    Dinner with the family out of town, was flame grilled lamb loin chops coated with coarse pepper and hazelnut oil, accompanied by asparagus grilled with more pepperand olive oil, fresh green beans steamed and buttered and gargantuan local striped prawns,again grilled with hazelnut oil.
    The lamb, local, was fabulous. I make the recommendation to try Walnut oil or Hazel nut oil with grilled lamb. simply hrow some oil and some (lots) coarse frsh pepper in a freezer bag and coat the chops a couple of minutes before hitting the hot grill. No Kraft dinner.
    The asparagus made me sad. Imported from Mexico, in good condition appearance wise, and "tasty", it is completely lacking the narcotizing qualities of fresh, aka less than 6 hours from the bed, asparagus. It is completely reasonable to point out that our asparagus is not available in early March and that that is what you get from transporting almost any vegetable 3000km. It still complemented the lamb beautifully and is probably the best accompanyment dish for lamb I have yet found as a partner.
    Same for the green beans. Califiornia, not yesterdays pick and as best as one could expet. Delicious but not like July.
    Digression done.
    The wine is a 1996 Jose de Sousa, Reguengos de Monsaraz, Alentejo, single estate wine.
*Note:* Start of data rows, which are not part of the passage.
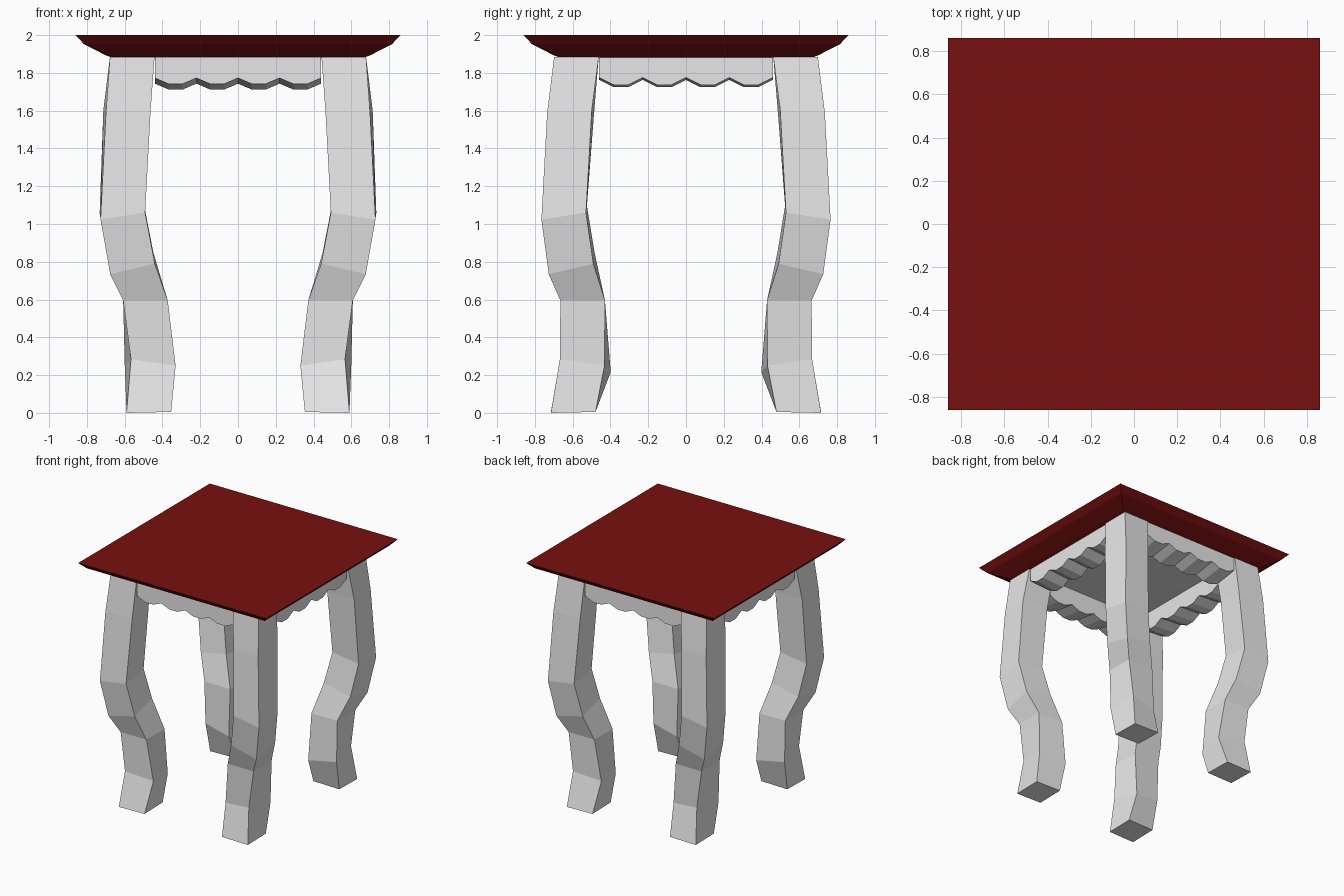
import bpy, bmesh

if "Cube" in bpy.data.objects:
    bpy.data.objects.remove(bpy.data.objects["Cube"])


def material(name, rgb):
    m = bpy.data.materials.new(name)
    m.diffuse_color = (*rgb, 1)
    m.use_nodes = True
    m.node_tree.nodes["Principled BSDF"].inputs["Base Color"].default_value = m.diffuse_color
    return m


GREY = material("pale grey", (0.8, 0.8, 0.8))
RED = material("dark red", (0.19, 0.005, 0.005))


def loft(name, rings, mats):
    """Skin a list of equal-length vertex rings and cap both ends."""
    bm = bmesh.new()
    vs = [[bm.verts.new(p) for p in r] for r in rings]
    n = len(vs[0])
    for a, b in zip(vs, vs[1:]):
        for i in range(n):
            j = (i + 1) % n
            bm.faces.new((a[i], a[j], b[j], b[i]))
    bm.faces.new(vs[0])
    bm.faces.new(vs[-1])
    bmesh.ops.recalc_face_normals(bm, faces=bm.faces)
    me = bpy.data.meshes.new(name)
    bm.to_mesh(me)
    bm.free()
    for m in mats:
        me.materials.append(m)
    ob = bpy.data.objects.new(name, me)
    bpy.context.collection.objects.link(ob)
    return ob


CORNERS = [(1, 1), (-1, 1), (-1, -1), (1, -1)]

# Table top: square rings flaring upward, grey underside
profile = [(0.665, 1.88), (0.70, 1.893), (0.815, 1.952), (0.86, 2.0)]
top = loft("table_top", [[(h * u, h * v, z) for u, v in CORNERS]
                         for h, z in profile], [RED, GREY])
for f in top.data.polygons:
    if f.normal.z < -0.99:
        f.material_index = 1

# Curved legs: centre x, centre y, height, twist, tilt per ring
LEG = [(0.56, 0.58, 1.885, 0.0, 0.0),
       (0.588, 0.61, 1.60, 0.06, -0.005),
       (0.612, 0.645, 1.06, 0.02, -0.018),
       (0.562, 0.605, 0.79, 0.03, -0.028),
       (0.49, 0.547, 0.595, 0.0, 0.0),
       (0.465, 0.533, 0.25, 0.14, 0.017),
       (0.472, 0.597, 0.005, 0.0, -0.0025)]
H = 0.118


def leg(name, sx, sy):
    rings = [[(sx * (cx + H * (u - t * v)), sy * (cy + H * (v + t * u)),
               z + k * (u + v)) for u, v in CORNERS]
             for cx, cy, z, t, k in LEG]
    loft(name, rings, [GREY])


for sx, side in ((-1, "left"), (1, "right")):
    for sy, end in ((-1, "front"), (1, "back")):
        leg(f"{end}_{side}_leg", sx, sy)


# Scalloped aprons: four lobes, lower edge dropping towards the inside
def apron(name, place, half, outer, inner, cusp, low, drop):
    w = half / 2
    edge = []
    for i in range(4):
        x = -half + i * w
        edge += [(x, cusp), (x + 0.33 * w, low), (x + 0.67 * w, low)]
    edge.append((half, cusp))
    rings = []
    for d, dz in ((outer, 0), (inner, drop)):
        outline = [(x, z - dz) for x, z in edge] + [(half, 1.885), (-half, 1.885)]
        rings.append([place(x, d, z) for x, z in outline])
    loft(name, rings, [GREY])


for s, end in ((-1, "front"), (1, "back")):
    apron(f"{end}_apron", lambda a, d, z: (a, s * d, z),
          0.44, 0.69, 0.49, 1.773, 1.742, 0.03)
for s, side in ((-1, "left"), (1, "right")):
    apron(f"{side}_apron", lambda a, d, z: (s * d, a, z),
          0.46, 0.67, 0.47, 1.775, 1.737, 0.012)
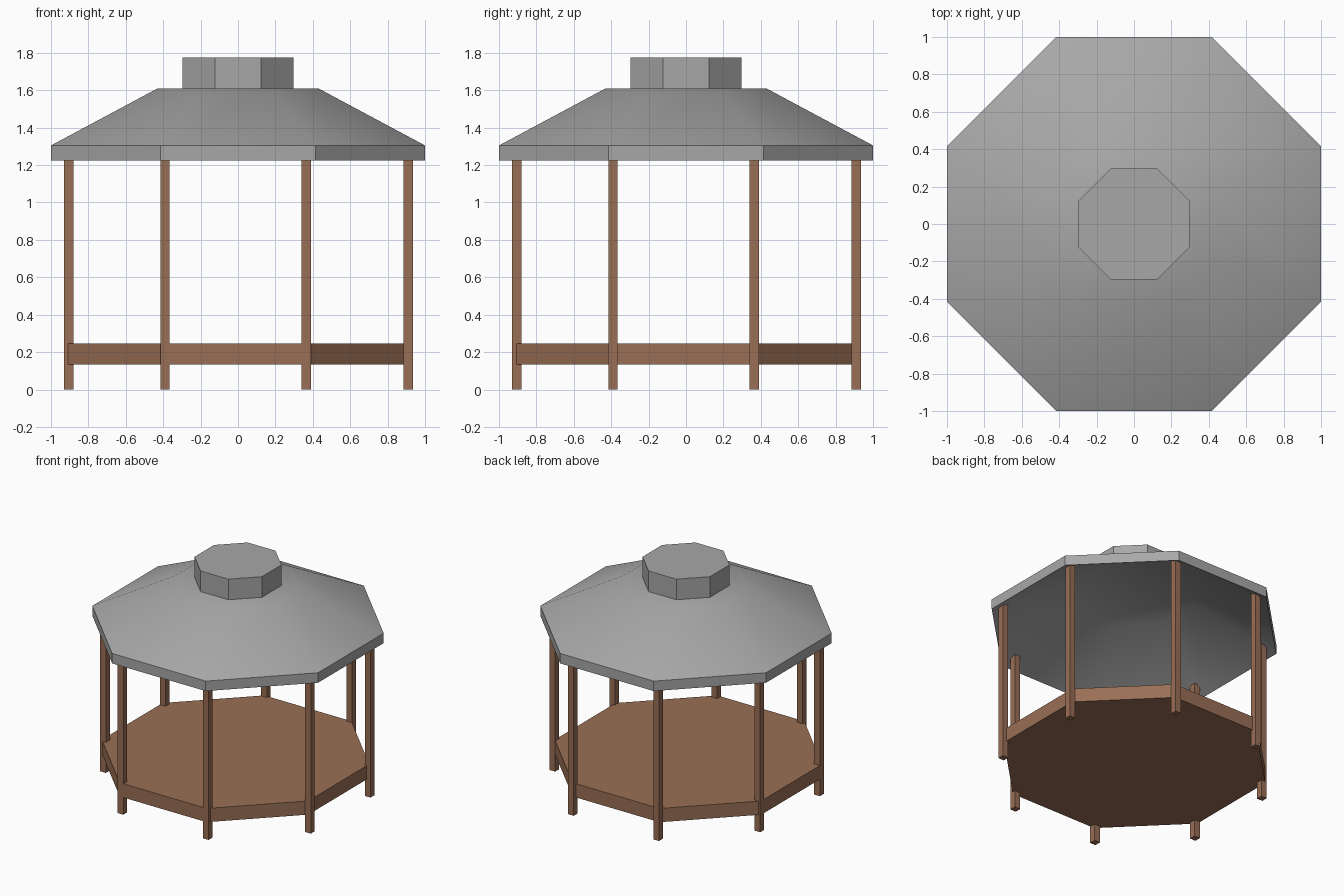
import bpy, bmesh, math

if "Cube" in bpy.data.objects:
    bpy.data.objects.remove(bpy.data.objects["Cube"])

def material(name, rgb):
    m = bpy.data.materials.new(name)
    m.diffuse_color = (*rgb, 1)
    m.use_nodes = True
    m.node_tree.nodes["Principled BSDF"].inputs["Base Color"].default_value = m.diffuse_color
    return m

GREY = material("roof grey", (0.39, 0.39, 0.39))
BROWN = material("wood brown", (0.32, 0.158, 0.091))

def octagon(a, half, cx=0, cy=0):
    """Flat-sided octagon: distance to sides a, half length of a side."""
    pts = [(half, -a), (a, -half), (a, half), (half, a),
           (-half, a), (-a, half), (-a, -half), (-half, -a)]
    return [(x + cx, y + cy) for x, y in pts]

def loft(name, rings, mat):
    """Closed solid from a stack of (outline, z) rings, capped at both ends."""
    bm = bmesh.new()
    loops = [[bm.verts.new((x, y, z)) for x, y in pts] for pts, z in rings]
    for a, b in zip(loops, loops[1:]):
        n = len(a)
        for i in range(n):
            j = (i + 1) % n
            bm.faces.new((a[i], a[j], b[j], b[i]))
    bm.faces.new(loops[0][::-1])
    bm.faces.new(loops[-1])
    bmesh.ops.recalc_face_normals(bm, faces=bm.faces)
    me = bpy.data.meshes.new(name)
    bm.to_mesh(me)
    bm.free()
    me.materials.append(mat)
    ob = bpy.data.objects.new(name, me)
    bpy.context.collection.objects.link(ob)
    return ob

K = math.tan(math.pi / 8)

def regular(a):
    return octagon(a, a * K)

# Roof: hollow underside, rim, smooth slope and flat crown
roof = loft("roof", [(regular(0.43), 1.53), (regular(1.0), 1.225),
                     (regular(1.0), 1.305), (regular(0.43), 1.61)], GREY)
bpy.context.view_layer.objects.active = roof
roof.select_set(True)
bpy.ops.object.shade_smooth_by_angle(angle=math.radians(32))

# Cupola on the crown
loft("cupola", [(regular(0.298), 1.605), (regular(0.298), 1.775)], GREY)

# Floor deck
deck = octagon(0.915, 0.385, -0.015, -0.01)
loft("floor_deck", [(deck, 0.135), (deck, 0.245)], BROWN)

# Eight square posts, running from the ground into the roof underside
near, far, h = (-0.39, 0.365), (-0.905, 0.91), 0.025
spots = [(x, y) for x in near for y in far] + [(x, y) for x in far for y in near]
for i, (x, y) in enumerate(spots):
    sq = [(x - h, y - h), (x + h, y - h), (x + h, y + h), (x - h, y + h)]
    loft(f"post_{i + 1}", [(sq, 0), (sq, 1.28)], BROWN)
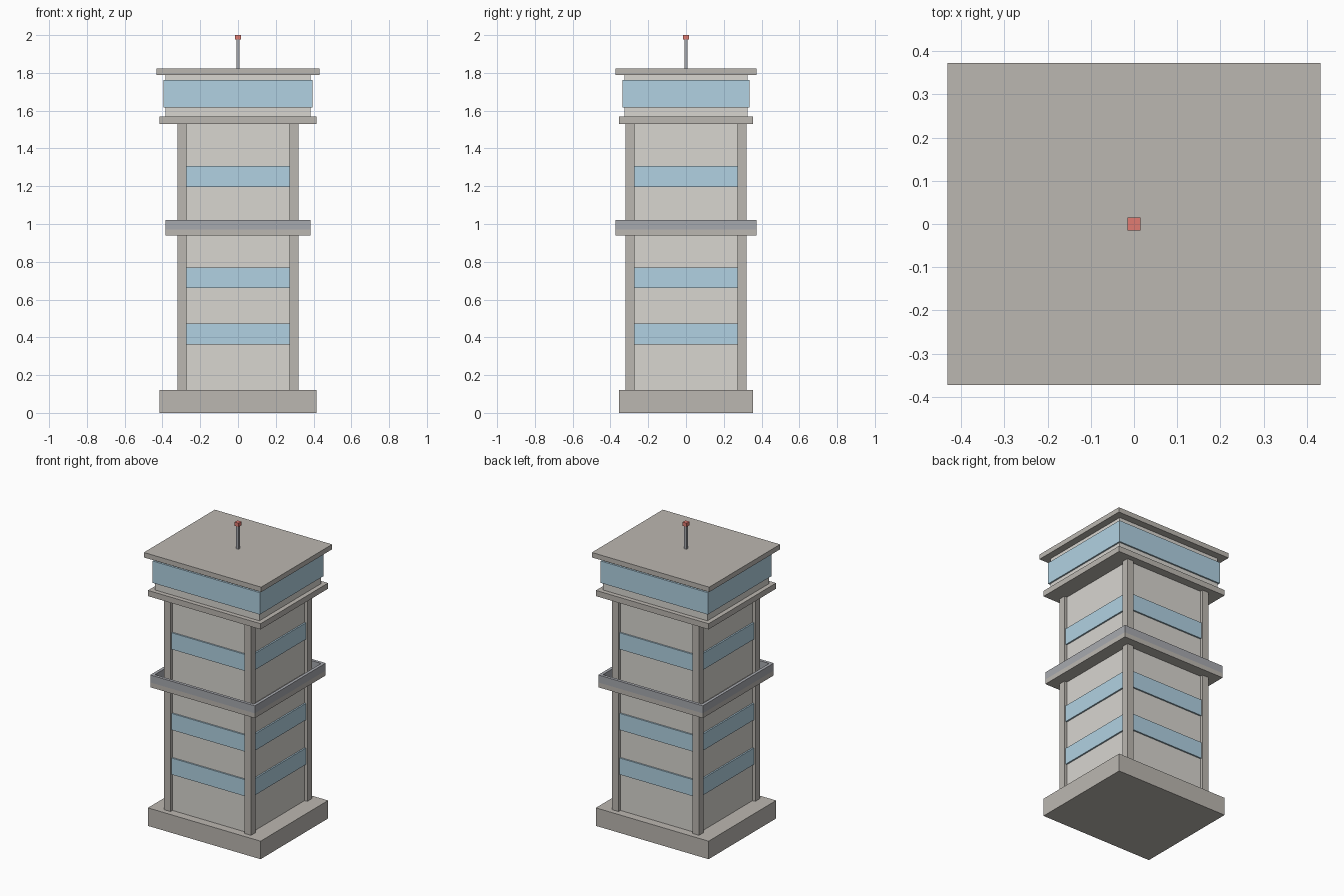
import bpy, bmesh
from mathutils import Matrix, Vector

if "Cube" in bpy.data.objects:
    bpy.data.objects.remove(bpy.data.objects["Cube"])


def material(name, rgb):
    m = bpy.data.materials.new(name)
    m.diffuse_color = (*rgb, 1)
    m.use_nodes = True
    m.node_tree.nodes["Principled BSDF"].inputs["Base Color"].default_value = m.diffuse_color
    return m


WALL = material("pale_concrete", (0.69, 0.67, 0.63))
TRIM = material("dark_concrete", (0.50, 0.475, 0.44))
GLASS = material("blue_glass", (0.44, 0.64, 0.76))
METAL = material("dark_metal", (0.39, 0.40, 0.43))
RED = material("red_light", (0.75, 0.20, 0.17))


def add_box(bm, lo, hi):
    lo, hi = Vector(lo), Vector(hi)
    mat = Matrix.Translation((lo + hi) / 2) @ Matrix.Diagonal((*(hi - lo), 1))
    bmesh.ops.create_cube(bm, size=1, matrix=mat)


def finish(name, bm, mat):
    me = bpy.data.meshes.new(name)
    bm.to_mesh(me)
    bm.free()
    me.materials.append(mat)
    ob = bpy.data.objects.new(name, me)
    bpy.context.collection.objects.link(ob)
    return ob


def block(name, hx, hy, z0, z1, mat):
    """Box centred on the tower axis, given half sizes and height range."""
    bm = bmesh.new()
    add_box(bm, (-hx, -hy, z0), (hx, hy, z1))
    return finish(name, bm, mat)


def ring(name, hx, hy, t, z0, z1, mat):
    """Hollow rectangular band with wall thickness t."""
    bm = bmesh.new()
    outline = []
    for z in (z0, z1):
        for d in (0, t):
            outline.append([bm.verts.new((sx * (hx - d), sy * (hy - d), z))
                            for sx, sy in ((-1, -1), (1, -1), (1, 1), (-1, 1))])
    ob, ib, ot, it = outline
    for a, b in ((ob, ot), (ot, it), (it, ib), (ib, ob)):
        for i in range(4):
            j = (i + 1) % 4
            bm.faces.new((a[i], a[j], b[j], b[i]))
    bmesh.ops.recalc_face_normals(bm, faces=bm.faces)
    return finish(name, bm, mat)


# Base and shaft
block("base", 0.415, 0.355, 0, 0.12, TRIM)
block("shaft", 0.30, 0.30, 0.12, 1.53, WALL)

# Corner columns
bm = bmesh.new()
for sx in (-1, 1):
    for sy in (-1, 1):
        cx, cy = sx * 0.296, sy * 0.296
        add_box(bm, (cx - 0.024, cy - 0.024, 0.12), (cx + 0.024, cy + 0.024, 1.53))
finish("corner_columns", bm, TRIM)

# Window bands on all four sides of the shaft
for i, z in enumerate((0.418, 0.715, 1.252)):
    bm = bmesh.new()
    for s in (-1, 1):
        y0, y1 = sorted((s * 0.295, s * 0.31))
        add_box(bm, (-0.275, y0, z - 0.055), (0.275, y1, z + 0.055))
        add_box(bm, (y0, -0.275, z - 0.055), (y1, 0.275, z + 0.055))
    finish(f"window_band_{i + 1}", bm, GLASS)

# Balcony
block("balcony_slab", 0.385, 0.373, 0.938, 0.97, TRIM)
ring("balcony_parapet", 0.385, 0.373, 0.02, 0.97, 1.02, METAL)

# Lookout cabin
block("cabin_floor", 0.415, 0.355, 1.53, 1.568, TRIM)
block("cabin", 0.385, 0.325, 1.568, 1.79, WALL)
ring("cabin_glazing", 0.395, 0.335, 0.015, 1.616, 1.762, GLASS)
block("roof", 0.432, 0.373, 1.79, 1.823, TRIM)

# Antenna
block("antenna_mast", 0.009, 0.009, 1.823, 1.976, METAL)
block("antenna_light", 0.015, 0.015, 1.976, 2.0, RED)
    Tricadeira, Bastardo and Aragonez grapes blended to a full bodied wine still showing fruit on the noseand immensely complex flavours of chocolate, tobacco and blackberry, reminiscent of a well behaved syrah/grenache but with the tannins firmly under control.
    I was looking for a Pinot Noir. Alas the only ones currently in the cellar are Oregon and Beaune, considered too expensive to "waste' on a solo dinner. Then in the top shelf came this offering.
    The single most impressive factor is that I probably spent $10 for this bottle in , probably 1999 or 2000 and is is still very much alive. The cellaring has thrown a small amount of sediment to the side. The cork is firm with very minimal penetration. After sitting open for a half hour, the first taste was still chill and the nose a bit thin but,,,,, give a few more minutesand the changes that make memorable wines and meals developed. This vintner makes truly impressive wine .
    Thus the trek to the computer. I can't get a dozen of these from 1996, but I am still young enough to get a few 2006 or 2008 and wait.
    If these are under $40, this is a reasonable purchase. Portugal still ranks with Argentina as my choice for the best hunting grounds for fabulous surprise values.